Ghostbusters and the Modern Musician, part I (Keymasters & Gatekeepers)

Ghostbusters and the Modern Musician, part I (Keymasters & Gatekeepers)

I have been thinking a lot about Ghostbusters lately, and the more that I think about it, the more that I believe that there is a lot that independent musicians can learn from the film. Seriously! Thus, our new series: Ghostbusters and The Modern Musician. Today, we examine one of the film's key...

James Mercer (The Shins) on Going Independent

  The Shins’ James Mercer was recently interviewed by Pitchfork regarding the bands line-up changes, new album and new self-owned label.  When they asked about why he is going to start releasing his music via his own label, he replied, “Because you get more money…I mean, it’s more work and it’s more headache and all...

What’s In Your Contracts?

  The guys over at ArtistsHouse shared this article from indie-metal entrepreneur Wicked D on what band’s need to make sure the include in their contracts–not contracts with labels and promoters, mind you, but with one another.  He includes tips on copyright, business formation, and more, and as it’s not too long, we recommend taking...

Chuck D: Get Yourself Out of the 90s

I finally sat down and spent some time going through the Red Bull Music Academy interview with Public Enemy's Chuck D from October of 2008, and while it is long (more than 120 minutes!), it's worth spending some time with.

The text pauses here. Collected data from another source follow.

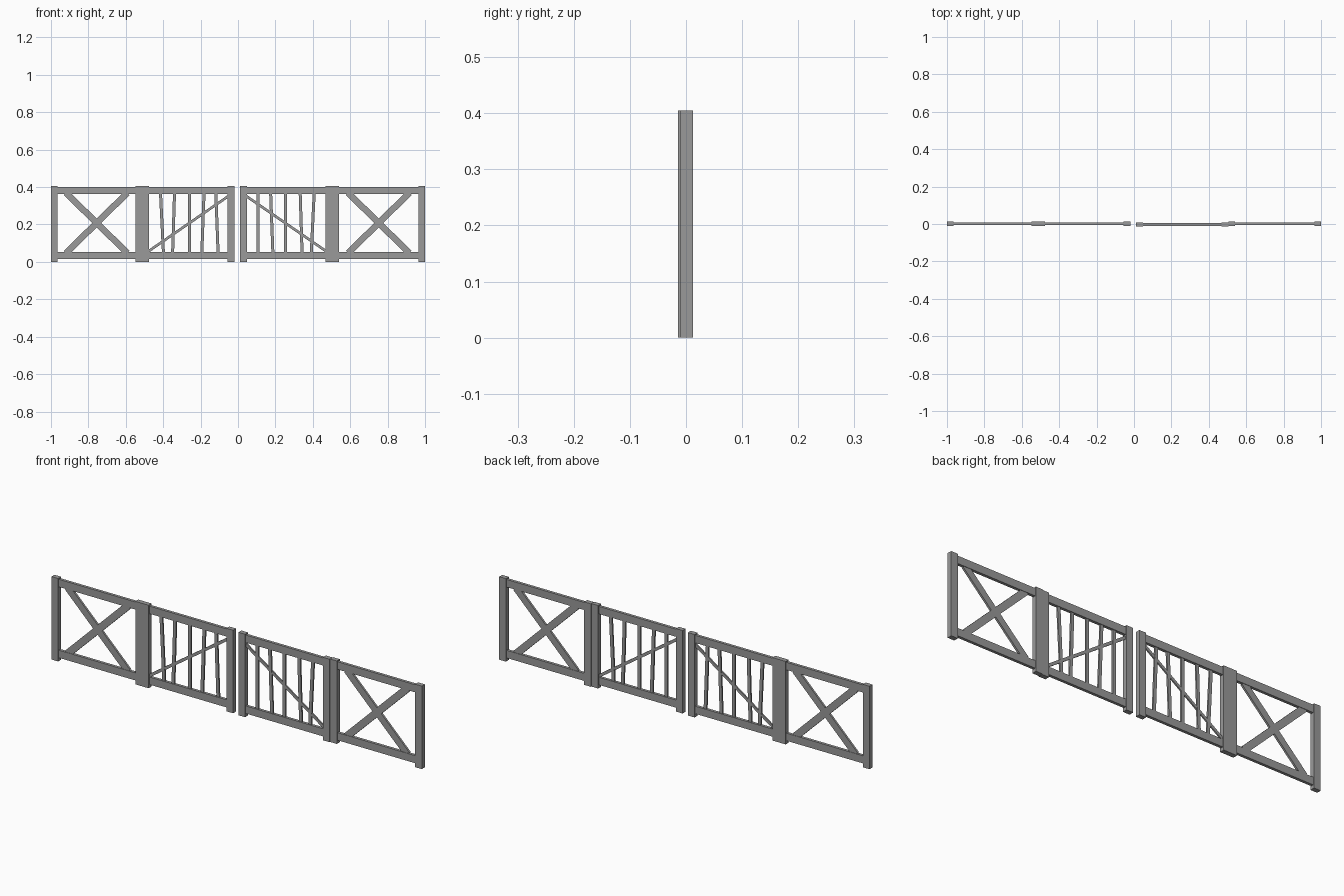
import bpy
from math import atan2, hypot
from mathutils import Matrix, Vector

old = bpy.data.objects.get("Cube")
if old:
    bpy.data.objects.remove(old)

grey = bpy.data.materials.new("weathered grey")
grey.use_nodes = True
colour = (0.32, 0.32, 0.32, 1)
grey.diffuse_color = colour
grey.node_tree.nodes["Principled BSDF"].inputs["Base Color"].default_value = colour

HEIGHT = 0.405
POST_W, POST_D = 0.036, 0.023
RAIL_W, RAIL_D = 0.037, 0.014
LOW, HIGH = 0.035, 0.381      # rail centre heights


def beam(name, start, end, width, depth, y):
    """Square-ended board between two (x, z) points."""
    (x1, z1), (x2, z2) = start, end
    bpy.ops.mesh.primitive_cube_add(size=1)
    ob = bpy.context.object
    ob.name = name
    length = hypot(x2 - x1, z2 - z1)
    turn = Matrix.Rotation(-atan2(z2 - z1, x2 - x1), 4, 'Y')
    place = Matrix.Translation(Vector(((x1 + x2) / 2, y, (z1 + z2) / 2)))
    ob.data.transform(place @ turn @ Matrix.Diagonal((length, depth, width, 1)))
    ob.data.materials.append(grey)
    return ob


def frame(name, left, right, y):
    """Two posts and two rails filling the span."""
    for side, x in (("left", right - POST_W / 2), ("right", left + POST_W / 2)):
        beam(f"{name}_{side}_post", (x, 0), (x, HEIGHT), POST_W, POST_D, y)
    for level, z in (("bottom", LOW), ("top", HIGH)):
        beam(f"{name}_{level}_rail", (left + POST_W / 2, z),
             (right - POST_W / 2, z), RAIL_W, RAIL_D, y)


def cross_panel(name, left, right, y):
    frame(name, left, right, y)
    mid, reach = (left + right) / 2, 0.164
    for i, s in enumerate((1, -1)):
        beam(f"{name}_cross_board_{i + 1}", (mid - s * reach, LOW + 0.012),
             (mid + s * reach, HIGH - 0.012), 0.034, 0.010, y)


def gate(name, hinge, side, y, pickets):
    """Gate leaf reaching from its hinge post towards the middle."""
    free = hinge + side * 0.492
    frame(name, min(hinge, free), max(hinge, free), y)
    for i, (bottom, top) in enumerate(pickets):
        beam(f"{name}_picket_{i + 1}", (hinge + side * bottom, LOW),
             (hinge + side * top, HIGH), 0.016, 0.008, y)
    beam(f"{name}_brace", (hinge + side * 0.030, 0.055),
         (hinge + side * 0.472, 0.36), 0.014, 0.007, y)


# Picket offsets from the hinge post: (bottom, top)
shared = [(0.113, 0.096), (0.161, 0.172), (0.251, 0.251), (0.317, 0.330)]
cross_panel("right_fence", -1.0, -0.511, 0.001)
gate("right_gate", -0.511, 1, 0.001, shared + [(0.405, 0.392)])
gate("left_gate", 0.504, -1, -0.0025, shared + [(0.396, 0.396)])
cross_panel("left_fence", 0.505, 1.0, 0.001)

Besides providing insight into the early days of hip-hop and the history of P.E.,...

Smackdown: Music Is My Day Job vs. Digital Music News

In "The DIY Utopia," Digital Music News editor Paul Resnikoff takes on the idea that independent artists can earn a living from being a full-time musician. I do not mind that he is asking questions about the economic viability of the do-it-yourself model, nor do I take specific issue with his reluctance to make...

Origami – L.A.’s New Vinyl Specialty Shop

  I realize that old-school media loves to run stories on how “vinyl is back,” but they still make me smile–especially when they focus on indie music retailers. Read more about Echo Park’s new vinyl specialty shop Origami in this (surprisingly) accurate article from the LA Times (and the store is even co-owned by Mark...

Is Music Piracy Wrong? (MusicianWages.com group blogging event)

...rather than continuing to re-hash ethics-related piracy debates from the late 90s and running around in philosophical circles, what we should all really be discussing is how musicians can earn a living making music, despite the rampant music piracy, as it's not going away, regardless of what theRIAA and others may believe that lawsuits can...

Trent Reznor: “hone your craft…then present it in a way that exploits it the best”

...Digg finally posted their much-anticipated interview with the forward-thinking Trent Reznor. The questions were all written and voted-on by Digg users, and (happily, for us) the bulk of the discussion revolves around new music business models and includes very detailed advice on how music artists can use technology to connect with both fans and...

Finding Your Audience: Old-Skool Style

We have been focusing on using technology and, more specifically, the internet to find your ideal audience, but the truth is that musicians have been successfully finding fans for much longer than the last decade, and many of those Old-Skool pre-internet techniques are still very effective. Here are a few tried and true ways...

Somebody wants to hear your music…

...if there is one thing that we can learn from Blip.fm--besides the fact that people from around the world like to share what they are listening to--it is that if you make music, there is someone who wants to hear it; you just need to reach your audience...

Not at SXSW? Not a problem…

As you know, we were not at SXSW this year, but here are some of our favorite articles and recaps from people who did actually attend...

Smackdown: Music Is My Day Job vs. The Huffington Post

Mike McCready's essay for the Huffington Post on the future of the music industry demonstrates a fundamental misunderstanding of the opportunities and possibilities that artists now have access to: you don't need mass exposure, and you don't need the support of a major label. Build your tribe and create your own success.